The listing below contains a span that opens with the line containing "-0.376, 0.18, holes=wells)" and closes with the line containing "[(y, -0.903, -0.85)". Return that span exactly.
::: RECORD EXTRACTS :::
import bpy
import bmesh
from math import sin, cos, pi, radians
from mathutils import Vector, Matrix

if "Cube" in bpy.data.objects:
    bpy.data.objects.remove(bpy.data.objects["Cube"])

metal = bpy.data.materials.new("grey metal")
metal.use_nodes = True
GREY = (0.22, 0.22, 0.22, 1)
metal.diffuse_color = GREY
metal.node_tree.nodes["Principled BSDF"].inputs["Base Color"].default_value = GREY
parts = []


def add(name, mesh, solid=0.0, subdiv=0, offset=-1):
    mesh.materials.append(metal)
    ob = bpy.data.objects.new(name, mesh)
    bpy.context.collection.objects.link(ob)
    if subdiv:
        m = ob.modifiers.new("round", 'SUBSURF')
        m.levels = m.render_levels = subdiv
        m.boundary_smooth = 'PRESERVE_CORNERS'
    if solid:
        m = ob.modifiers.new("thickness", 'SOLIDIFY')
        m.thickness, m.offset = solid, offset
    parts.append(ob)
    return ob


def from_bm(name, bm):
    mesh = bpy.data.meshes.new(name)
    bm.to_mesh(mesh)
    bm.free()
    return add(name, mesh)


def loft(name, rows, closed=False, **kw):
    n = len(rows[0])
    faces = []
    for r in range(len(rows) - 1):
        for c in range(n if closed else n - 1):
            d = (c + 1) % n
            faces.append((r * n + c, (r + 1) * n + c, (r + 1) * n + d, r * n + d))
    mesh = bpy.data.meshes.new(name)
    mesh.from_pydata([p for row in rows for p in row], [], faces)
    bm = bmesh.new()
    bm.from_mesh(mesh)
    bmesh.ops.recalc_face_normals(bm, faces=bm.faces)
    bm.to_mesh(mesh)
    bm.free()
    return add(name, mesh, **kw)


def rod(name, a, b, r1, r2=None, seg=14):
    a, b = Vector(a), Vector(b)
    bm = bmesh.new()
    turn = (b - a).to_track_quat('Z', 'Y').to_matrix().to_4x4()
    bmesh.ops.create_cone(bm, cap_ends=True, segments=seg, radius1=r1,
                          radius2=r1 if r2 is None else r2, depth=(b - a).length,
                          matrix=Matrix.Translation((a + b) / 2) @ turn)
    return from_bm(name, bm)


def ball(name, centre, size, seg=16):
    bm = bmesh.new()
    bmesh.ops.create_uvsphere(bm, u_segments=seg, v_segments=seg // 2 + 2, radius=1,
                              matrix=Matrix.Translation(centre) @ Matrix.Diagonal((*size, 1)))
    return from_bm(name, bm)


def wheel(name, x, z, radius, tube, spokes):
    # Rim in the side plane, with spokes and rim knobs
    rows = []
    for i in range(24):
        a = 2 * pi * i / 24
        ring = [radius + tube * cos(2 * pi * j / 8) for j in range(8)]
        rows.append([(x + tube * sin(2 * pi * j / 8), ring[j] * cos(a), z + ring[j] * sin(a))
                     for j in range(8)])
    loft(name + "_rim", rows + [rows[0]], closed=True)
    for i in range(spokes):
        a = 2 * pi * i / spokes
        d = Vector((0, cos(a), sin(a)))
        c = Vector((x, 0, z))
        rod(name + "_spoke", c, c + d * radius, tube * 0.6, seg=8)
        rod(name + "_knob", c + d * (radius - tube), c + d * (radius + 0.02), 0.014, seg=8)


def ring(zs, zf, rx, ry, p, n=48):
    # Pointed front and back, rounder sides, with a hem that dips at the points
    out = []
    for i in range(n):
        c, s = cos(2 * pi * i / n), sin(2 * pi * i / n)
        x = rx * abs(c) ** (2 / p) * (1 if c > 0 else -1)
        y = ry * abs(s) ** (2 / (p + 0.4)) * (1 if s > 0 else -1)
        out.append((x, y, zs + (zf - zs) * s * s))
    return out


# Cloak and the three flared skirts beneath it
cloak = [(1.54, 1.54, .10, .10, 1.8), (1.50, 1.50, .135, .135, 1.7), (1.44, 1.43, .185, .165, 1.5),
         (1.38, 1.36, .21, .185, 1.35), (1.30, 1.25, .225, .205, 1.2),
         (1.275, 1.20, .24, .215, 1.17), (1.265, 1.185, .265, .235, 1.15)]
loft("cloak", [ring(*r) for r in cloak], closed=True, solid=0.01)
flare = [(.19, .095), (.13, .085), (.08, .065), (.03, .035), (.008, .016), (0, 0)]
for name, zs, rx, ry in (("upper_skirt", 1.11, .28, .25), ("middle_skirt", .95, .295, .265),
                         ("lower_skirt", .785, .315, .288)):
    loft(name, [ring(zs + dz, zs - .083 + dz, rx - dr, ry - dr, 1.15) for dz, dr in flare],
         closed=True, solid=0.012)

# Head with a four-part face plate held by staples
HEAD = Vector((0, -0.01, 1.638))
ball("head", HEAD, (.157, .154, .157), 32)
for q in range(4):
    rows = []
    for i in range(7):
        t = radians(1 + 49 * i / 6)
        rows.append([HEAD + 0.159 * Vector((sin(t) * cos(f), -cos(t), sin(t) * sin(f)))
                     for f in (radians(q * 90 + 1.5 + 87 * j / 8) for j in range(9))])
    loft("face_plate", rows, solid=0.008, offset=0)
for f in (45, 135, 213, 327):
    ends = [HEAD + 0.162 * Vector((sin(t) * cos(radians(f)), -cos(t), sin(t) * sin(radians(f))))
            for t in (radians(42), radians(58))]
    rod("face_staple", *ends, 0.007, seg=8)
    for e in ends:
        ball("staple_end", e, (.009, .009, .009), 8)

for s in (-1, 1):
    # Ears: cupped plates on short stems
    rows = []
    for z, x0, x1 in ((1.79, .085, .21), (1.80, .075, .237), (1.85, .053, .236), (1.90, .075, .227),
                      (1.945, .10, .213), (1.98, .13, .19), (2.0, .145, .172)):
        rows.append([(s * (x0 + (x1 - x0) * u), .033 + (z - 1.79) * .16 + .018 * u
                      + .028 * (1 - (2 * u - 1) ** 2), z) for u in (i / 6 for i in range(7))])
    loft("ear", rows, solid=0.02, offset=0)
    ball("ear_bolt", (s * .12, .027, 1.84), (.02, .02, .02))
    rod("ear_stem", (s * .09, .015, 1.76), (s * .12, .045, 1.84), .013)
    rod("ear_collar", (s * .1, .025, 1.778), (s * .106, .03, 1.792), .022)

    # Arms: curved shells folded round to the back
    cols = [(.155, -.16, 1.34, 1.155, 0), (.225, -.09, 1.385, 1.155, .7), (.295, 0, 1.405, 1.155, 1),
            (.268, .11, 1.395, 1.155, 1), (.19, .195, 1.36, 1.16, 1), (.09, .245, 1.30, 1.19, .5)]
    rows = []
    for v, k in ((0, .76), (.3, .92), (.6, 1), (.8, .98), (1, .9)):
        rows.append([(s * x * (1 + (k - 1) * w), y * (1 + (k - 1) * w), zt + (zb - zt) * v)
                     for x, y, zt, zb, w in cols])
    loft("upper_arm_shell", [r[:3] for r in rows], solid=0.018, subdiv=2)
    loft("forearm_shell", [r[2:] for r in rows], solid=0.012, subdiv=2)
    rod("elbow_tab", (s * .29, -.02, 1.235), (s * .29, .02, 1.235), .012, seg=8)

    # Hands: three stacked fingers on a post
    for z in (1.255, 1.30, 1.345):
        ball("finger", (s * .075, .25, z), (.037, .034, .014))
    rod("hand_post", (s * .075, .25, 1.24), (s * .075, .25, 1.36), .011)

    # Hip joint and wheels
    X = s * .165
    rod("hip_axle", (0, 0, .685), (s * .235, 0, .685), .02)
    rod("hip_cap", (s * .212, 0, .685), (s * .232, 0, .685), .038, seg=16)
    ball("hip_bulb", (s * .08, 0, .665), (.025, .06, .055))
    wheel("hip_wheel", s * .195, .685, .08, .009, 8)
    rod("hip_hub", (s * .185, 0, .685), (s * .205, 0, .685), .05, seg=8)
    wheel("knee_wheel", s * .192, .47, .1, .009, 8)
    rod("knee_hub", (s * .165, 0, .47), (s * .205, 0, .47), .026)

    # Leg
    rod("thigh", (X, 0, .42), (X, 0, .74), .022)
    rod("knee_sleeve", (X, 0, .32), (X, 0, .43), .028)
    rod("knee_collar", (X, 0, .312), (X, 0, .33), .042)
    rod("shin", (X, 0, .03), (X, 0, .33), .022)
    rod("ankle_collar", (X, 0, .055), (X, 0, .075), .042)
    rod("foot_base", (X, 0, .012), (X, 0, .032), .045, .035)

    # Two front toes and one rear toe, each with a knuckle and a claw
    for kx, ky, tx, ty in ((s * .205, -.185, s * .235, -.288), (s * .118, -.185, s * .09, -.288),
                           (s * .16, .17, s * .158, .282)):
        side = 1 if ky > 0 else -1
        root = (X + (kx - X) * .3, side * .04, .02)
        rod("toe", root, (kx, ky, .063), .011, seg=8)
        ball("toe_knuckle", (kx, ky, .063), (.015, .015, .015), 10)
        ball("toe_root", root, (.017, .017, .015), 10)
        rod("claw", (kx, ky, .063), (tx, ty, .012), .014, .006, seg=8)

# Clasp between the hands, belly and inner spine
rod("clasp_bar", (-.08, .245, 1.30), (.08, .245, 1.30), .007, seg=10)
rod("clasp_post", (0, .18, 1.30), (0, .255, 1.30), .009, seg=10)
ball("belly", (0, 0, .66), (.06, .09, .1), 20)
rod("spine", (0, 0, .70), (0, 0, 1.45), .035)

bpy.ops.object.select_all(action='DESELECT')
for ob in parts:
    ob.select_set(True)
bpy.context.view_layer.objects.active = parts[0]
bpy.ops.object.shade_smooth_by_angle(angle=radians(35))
:::
::: RECORD EXTRACTS :::
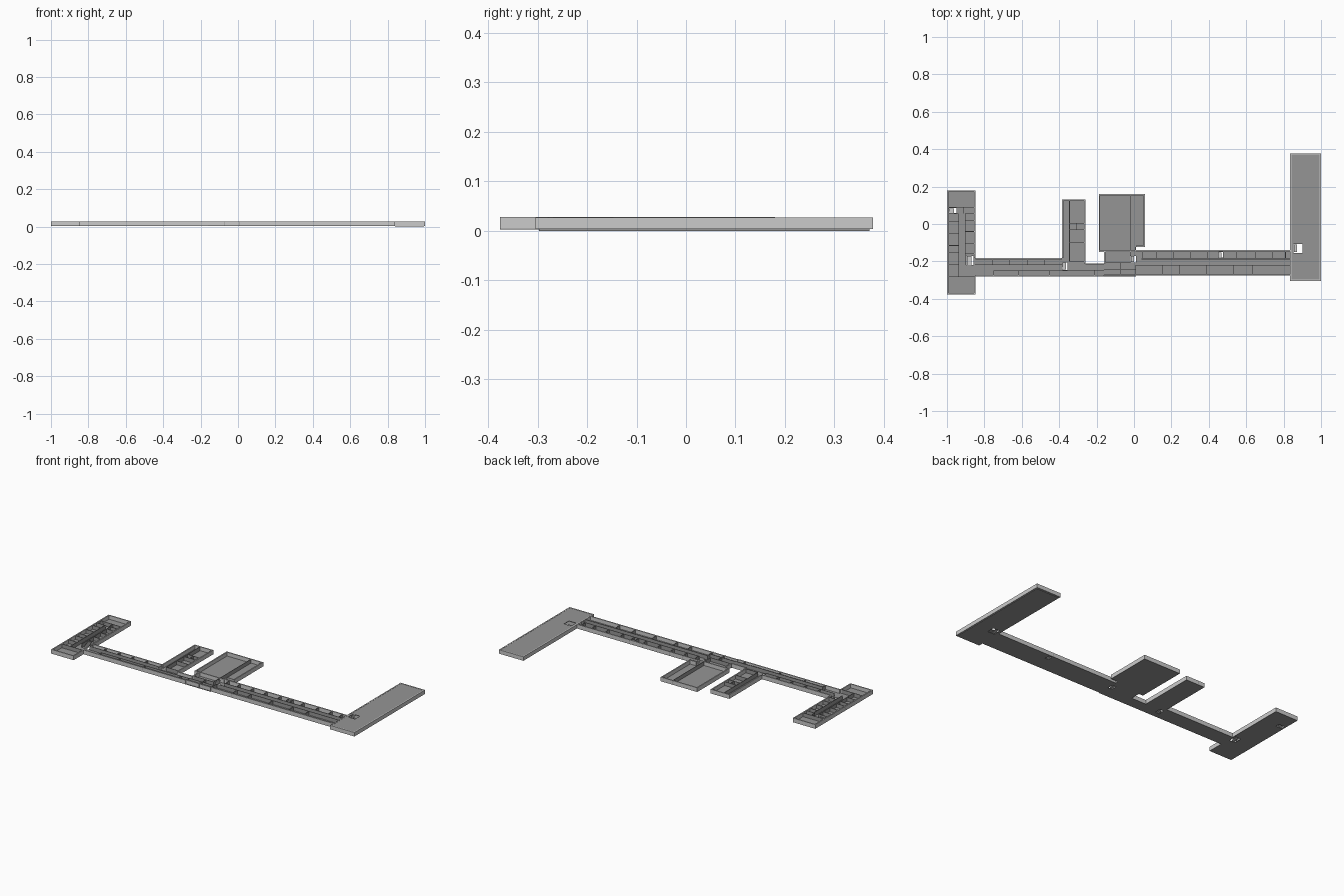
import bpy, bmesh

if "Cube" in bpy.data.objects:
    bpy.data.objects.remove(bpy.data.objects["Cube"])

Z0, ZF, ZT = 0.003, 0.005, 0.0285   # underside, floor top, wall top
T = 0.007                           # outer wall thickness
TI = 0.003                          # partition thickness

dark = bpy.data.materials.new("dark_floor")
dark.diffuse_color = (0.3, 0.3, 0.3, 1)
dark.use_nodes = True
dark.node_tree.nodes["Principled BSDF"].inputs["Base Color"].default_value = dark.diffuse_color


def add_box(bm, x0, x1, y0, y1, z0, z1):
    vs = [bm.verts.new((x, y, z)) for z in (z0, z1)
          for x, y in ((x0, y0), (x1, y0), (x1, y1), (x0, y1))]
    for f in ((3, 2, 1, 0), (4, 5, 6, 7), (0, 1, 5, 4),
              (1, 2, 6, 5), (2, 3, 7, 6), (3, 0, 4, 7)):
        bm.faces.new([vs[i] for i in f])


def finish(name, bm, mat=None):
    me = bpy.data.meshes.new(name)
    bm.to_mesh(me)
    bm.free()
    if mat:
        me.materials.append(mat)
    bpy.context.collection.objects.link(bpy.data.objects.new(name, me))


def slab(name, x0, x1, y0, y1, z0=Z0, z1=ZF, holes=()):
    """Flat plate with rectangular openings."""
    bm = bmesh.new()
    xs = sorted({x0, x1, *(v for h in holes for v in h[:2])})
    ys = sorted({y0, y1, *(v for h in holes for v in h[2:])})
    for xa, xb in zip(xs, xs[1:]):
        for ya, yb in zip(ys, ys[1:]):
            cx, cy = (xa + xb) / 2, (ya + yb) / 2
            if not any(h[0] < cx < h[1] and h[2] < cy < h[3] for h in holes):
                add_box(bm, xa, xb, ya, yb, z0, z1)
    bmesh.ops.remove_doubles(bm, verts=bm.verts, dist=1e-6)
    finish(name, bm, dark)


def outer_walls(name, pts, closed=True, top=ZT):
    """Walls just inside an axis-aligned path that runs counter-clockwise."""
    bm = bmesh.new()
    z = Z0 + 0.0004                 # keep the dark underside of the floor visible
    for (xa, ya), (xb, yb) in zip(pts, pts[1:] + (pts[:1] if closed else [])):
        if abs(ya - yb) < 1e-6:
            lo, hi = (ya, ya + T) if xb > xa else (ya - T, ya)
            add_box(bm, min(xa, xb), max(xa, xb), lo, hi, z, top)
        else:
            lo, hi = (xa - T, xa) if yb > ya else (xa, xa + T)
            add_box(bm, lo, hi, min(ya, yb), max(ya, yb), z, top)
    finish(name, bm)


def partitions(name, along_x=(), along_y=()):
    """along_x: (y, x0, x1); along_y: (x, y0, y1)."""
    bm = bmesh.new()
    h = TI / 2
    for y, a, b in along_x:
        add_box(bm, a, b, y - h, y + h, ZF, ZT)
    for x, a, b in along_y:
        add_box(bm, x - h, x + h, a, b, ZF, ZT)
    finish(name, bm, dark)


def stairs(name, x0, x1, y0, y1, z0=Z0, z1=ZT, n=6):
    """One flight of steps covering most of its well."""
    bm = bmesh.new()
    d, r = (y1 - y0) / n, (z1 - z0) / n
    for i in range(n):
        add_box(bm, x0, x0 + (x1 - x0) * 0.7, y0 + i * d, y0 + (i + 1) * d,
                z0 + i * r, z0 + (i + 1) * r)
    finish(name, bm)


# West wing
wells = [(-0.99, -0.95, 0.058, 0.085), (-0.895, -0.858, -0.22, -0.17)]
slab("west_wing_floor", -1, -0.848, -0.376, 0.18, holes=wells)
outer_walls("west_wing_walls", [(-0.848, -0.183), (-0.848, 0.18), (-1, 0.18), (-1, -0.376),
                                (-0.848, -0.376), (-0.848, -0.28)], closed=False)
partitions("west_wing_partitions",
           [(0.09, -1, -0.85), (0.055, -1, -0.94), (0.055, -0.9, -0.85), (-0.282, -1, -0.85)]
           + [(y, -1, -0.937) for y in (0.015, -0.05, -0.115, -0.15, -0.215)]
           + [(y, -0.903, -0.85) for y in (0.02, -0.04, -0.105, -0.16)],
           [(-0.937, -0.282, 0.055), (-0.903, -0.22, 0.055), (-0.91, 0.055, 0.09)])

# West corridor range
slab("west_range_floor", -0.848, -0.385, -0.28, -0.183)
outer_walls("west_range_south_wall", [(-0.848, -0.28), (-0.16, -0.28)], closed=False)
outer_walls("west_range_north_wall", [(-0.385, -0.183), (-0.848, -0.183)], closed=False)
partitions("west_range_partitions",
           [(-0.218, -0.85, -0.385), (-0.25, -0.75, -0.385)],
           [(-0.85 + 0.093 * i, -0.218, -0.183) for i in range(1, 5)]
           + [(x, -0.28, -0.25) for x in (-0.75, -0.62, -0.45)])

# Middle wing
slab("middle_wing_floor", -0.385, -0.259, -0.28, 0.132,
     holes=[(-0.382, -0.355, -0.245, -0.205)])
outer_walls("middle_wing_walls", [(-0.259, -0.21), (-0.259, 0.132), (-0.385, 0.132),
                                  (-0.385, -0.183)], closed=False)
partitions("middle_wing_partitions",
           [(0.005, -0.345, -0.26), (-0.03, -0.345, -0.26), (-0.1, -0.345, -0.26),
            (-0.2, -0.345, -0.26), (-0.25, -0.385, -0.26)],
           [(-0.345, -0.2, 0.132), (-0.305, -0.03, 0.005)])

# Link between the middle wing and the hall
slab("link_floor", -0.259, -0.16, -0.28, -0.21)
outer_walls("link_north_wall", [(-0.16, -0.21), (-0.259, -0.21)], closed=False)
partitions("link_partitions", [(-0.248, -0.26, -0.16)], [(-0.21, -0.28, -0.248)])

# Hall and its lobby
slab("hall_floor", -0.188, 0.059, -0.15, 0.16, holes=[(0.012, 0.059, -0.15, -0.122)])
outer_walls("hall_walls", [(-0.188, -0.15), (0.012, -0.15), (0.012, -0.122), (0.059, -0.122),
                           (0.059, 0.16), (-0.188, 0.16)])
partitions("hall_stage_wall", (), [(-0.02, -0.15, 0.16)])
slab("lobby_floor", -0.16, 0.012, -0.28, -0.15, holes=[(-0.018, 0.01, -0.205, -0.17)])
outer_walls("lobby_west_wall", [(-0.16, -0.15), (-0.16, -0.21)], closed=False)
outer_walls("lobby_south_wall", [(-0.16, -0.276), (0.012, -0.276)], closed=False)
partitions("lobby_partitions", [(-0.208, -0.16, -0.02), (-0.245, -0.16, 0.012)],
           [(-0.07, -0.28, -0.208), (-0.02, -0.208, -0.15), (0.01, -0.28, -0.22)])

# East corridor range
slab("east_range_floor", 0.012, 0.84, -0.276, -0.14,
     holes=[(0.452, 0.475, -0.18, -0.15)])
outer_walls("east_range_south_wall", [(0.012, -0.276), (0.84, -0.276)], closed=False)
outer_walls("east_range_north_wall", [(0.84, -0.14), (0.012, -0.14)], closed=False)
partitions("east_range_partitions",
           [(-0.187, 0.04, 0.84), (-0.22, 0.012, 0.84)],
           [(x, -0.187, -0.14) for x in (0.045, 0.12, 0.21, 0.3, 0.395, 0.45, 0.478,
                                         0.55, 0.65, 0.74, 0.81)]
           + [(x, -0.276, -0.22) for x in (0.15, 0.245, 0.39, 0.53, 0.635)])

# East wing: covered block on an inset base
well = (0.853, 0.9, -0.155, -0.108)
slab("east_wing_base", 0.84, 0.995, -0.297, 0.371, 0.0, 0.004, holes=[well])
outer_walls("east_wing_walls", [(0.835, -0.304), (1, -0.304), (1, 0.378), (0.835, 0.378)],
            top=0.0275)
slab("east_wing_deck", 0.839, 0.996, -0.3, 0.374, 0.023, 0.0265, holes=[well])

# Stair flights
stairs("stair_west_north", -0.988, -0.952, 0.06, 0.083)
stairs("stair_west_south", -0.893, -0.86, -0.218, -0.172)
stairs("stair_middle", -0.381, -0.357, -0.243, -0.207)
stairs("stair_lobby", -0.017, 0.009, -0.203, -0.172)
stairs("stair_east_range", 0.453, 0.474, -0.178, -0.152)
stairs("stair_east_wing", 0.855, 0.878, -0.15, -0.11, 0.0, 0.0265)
:::
▶ SOLVED PROBLEM:
slab("west_wing_floor", -1, -0.848, -0.376, 0.18, holes=wells)
outer_walls("west_wing_walls", [(-0.848, -0.183), (-0.848, 0.18), (-1, 0.18), (-1, -0.376),
                                (-0.848, -0.376), (-0.848, -0.28)], closed=False)
partitions("west_wing_partitions",
           [(0.09, -1, -0.85), (0.055, -1, -0.94), (0.055, -0.9, -0.85), (-0.282, -1, -0.85)]
           + [(y, -1, -0.937) for y in (0.015, -0.05, -0.115, -0.15, -0.215)]
           + [(y, -0.903, -0.85) for y in (0.02, -0.04, -0.105, -0.16)],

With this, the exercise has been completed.